Requirement: Among the entries below, how many lines have the word "loft"? Answer only with the number.

# # # # #

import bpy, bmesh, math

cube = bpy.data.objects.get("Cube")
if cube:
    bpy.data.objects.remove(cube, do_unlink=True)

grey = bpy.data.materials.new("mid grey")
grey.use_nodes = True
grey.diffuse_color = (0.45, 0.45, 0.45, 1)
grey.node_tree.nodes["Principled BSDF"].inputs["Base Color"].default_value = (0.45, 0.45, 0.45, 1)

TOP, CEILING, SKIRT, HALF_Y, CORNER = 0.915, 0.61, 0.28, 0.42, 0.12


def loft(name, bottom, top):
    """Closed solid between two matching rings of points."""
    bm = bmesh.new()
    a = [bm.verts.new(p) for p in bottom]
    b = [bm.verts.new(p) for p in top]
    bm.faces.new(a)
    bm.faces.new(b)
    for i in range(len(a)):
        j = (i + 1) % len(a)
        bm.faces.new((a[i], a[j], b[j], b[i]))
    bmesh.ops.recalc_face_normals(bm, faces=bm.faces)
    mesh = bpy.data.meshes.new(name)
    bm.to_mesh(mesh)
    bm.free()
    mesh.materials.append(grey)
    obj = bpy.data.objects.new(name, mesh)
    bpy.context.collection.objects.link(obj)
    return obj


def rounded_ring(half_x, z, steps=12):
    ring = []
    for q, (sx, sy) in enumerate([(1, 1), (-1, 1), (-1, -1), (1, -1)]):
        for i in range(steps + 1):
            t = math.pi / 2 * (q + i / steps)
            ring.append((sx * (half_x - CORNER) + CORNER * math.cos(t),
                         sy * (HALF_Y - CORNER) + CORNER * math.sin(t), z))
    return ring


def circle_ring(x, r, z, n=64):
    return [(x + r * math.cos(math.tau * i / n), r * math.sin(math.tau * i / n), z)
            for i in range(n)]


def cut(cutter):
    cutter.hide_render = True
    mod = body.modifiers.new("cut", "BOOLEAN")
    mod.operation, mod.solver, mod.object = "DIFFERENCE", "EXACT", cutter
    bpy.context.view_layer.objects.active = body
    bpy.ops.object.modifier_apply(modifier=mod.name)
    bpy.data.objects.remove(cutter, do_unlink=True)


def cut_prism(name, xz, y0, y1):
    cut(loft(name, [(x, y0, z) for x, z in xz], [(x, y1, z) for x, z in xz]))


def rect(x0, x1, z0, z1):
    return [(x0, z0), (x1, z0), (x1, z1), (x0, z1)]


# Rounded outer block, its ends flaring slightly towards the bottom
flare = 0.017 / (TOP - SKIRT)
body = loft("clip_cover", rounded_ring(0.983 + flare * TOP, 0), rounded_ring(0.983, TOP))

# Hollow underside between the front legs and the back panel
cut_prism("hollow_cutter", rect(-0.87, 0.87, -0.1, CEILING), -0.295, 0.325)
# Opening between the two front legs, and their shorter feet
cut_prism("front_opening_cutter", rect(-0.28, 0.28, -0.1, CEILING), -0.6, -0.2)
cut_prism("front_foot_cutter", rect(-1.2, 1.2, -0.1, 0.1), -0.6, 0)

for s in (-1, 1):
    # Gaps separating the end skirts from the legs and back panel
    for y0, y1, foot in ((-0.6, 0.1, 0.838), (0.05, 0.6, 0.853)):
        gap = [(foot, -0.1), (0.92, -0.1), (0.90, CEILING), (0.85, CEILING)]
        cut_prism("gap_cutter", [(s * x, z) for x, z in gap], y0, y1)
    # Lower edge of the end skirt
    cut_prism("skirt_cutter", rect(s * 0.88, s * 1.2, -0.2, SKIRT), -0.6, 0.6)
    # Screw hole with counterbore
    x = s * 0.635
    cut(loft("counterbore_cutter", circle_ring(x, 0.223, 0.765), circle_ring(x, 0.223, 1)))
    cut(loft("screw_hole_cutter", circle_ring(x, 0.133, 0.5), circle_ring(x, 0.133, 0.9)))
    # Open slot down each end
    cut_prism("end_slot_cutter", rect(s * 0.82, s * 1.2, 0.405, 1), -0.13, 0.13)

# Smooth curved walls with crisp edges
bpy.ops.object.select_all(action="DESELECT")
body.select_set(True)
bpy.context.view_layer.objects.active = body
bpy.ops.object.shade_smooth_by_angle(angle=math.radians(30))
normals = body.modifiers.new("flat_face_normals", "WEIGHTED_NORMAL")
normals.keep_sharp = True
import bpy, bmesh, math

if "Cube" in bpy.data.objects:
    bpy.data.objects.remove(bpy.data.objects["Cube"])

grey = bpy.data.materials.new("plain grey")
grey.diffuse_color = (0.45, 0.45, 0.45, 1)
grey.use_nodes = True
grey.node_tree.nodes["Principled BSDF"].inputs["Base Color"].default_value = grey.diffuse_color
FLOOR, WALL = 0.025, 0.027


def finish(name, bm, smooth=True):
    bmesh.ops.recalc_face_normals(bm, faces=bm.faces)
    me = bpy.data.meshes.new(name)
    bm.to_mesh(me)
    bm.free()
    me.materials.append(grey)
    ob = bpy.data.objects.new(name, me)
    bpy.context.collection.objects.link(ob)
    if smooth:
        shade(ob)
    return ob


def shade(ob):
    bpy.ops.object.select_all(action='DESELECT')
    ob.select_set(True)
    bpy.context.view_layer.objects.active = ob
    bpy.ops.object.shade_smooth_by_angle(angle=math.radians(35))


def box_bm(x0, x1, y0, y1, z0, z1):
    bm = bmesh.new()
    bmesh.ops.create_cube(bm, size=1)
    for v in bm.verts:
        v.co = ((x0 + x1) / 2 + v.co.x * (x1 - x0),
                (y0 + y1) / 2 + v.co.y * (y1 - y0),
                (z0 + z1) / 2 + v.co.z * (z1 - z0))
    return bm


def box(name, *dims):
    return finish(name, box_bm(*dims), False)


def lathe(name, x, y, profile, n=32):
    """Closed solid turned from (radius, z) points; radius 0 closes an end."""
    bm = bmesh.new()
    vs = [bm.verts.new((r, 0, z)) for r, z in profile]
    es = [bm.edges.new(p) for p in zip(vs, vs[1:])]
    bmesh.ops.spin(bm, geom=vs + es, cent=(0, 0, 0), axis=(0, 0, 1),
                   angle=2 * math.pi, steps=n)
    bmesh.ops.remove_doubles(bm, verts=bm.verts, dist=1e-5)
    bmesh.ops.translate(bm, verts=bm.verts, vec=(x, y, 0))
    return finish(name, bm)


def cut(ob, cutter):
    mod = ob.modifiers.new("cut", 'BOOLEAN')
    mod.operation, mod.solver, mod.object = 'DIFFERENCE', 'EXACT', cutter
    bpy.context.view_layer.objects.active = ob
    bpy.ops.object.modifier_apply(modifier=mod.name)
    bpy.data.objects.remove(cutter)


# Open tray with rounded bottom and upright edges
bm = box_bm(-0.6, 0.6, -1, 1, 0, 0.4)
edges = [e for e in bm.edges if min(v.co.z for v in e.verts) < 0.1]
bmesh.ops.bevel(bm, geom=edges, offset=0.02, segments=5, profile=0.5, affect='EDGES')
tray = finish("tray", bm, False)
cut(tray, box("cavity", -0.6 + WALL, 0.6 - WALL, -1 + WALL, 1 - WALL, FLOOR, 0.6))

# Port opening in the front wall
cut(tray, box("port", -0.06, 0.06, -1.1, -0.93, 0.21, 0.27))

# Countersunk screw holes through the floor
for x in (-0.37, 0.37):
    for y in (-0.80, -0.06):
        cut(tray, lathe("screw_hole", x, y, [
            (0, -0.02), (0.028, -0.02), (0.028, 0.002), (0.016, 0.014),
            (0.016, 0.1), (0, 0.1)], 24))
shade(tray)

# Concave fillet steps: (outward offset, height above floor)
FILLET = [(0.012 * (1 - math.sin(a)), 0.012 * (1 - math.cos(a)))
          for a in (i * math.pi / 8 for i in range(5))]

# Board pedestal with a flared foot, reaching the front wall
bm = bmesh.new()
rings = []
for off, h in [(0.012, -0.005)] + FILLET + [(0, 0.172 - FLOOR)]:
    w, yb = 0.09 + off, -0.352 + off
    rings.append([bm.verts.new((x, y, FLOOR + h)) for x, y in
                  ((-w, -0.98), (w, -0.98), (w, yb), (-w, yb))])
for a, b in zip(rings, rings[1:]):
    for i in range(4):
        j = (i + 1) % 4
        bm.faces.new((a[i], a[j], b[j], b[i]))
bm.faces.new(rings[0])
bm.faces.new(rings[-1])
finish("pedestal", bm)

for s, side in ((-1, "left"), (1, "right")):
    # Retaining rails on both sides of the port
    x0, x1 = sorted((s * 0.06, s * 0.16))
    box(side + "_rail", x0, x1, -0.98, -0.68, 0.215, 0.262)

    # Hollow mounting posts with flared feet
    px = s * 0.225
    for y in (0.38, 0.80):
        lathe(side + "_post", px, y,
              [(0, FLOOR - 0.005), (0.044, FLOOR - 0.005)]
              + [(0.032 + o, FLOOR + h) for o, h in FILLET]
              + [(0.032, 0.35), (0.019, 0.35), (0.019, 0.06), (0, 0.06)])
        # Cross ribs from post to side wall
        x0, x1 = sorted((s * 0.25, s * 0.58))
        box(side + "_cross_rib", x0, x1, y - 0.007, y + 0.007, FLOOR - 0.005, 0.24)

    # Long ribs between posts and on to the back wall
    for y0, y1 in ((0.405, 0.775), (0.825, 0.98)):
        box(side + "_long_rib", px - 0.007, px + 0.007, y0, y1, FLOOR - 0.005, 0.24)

# # # # #

Solution below: 5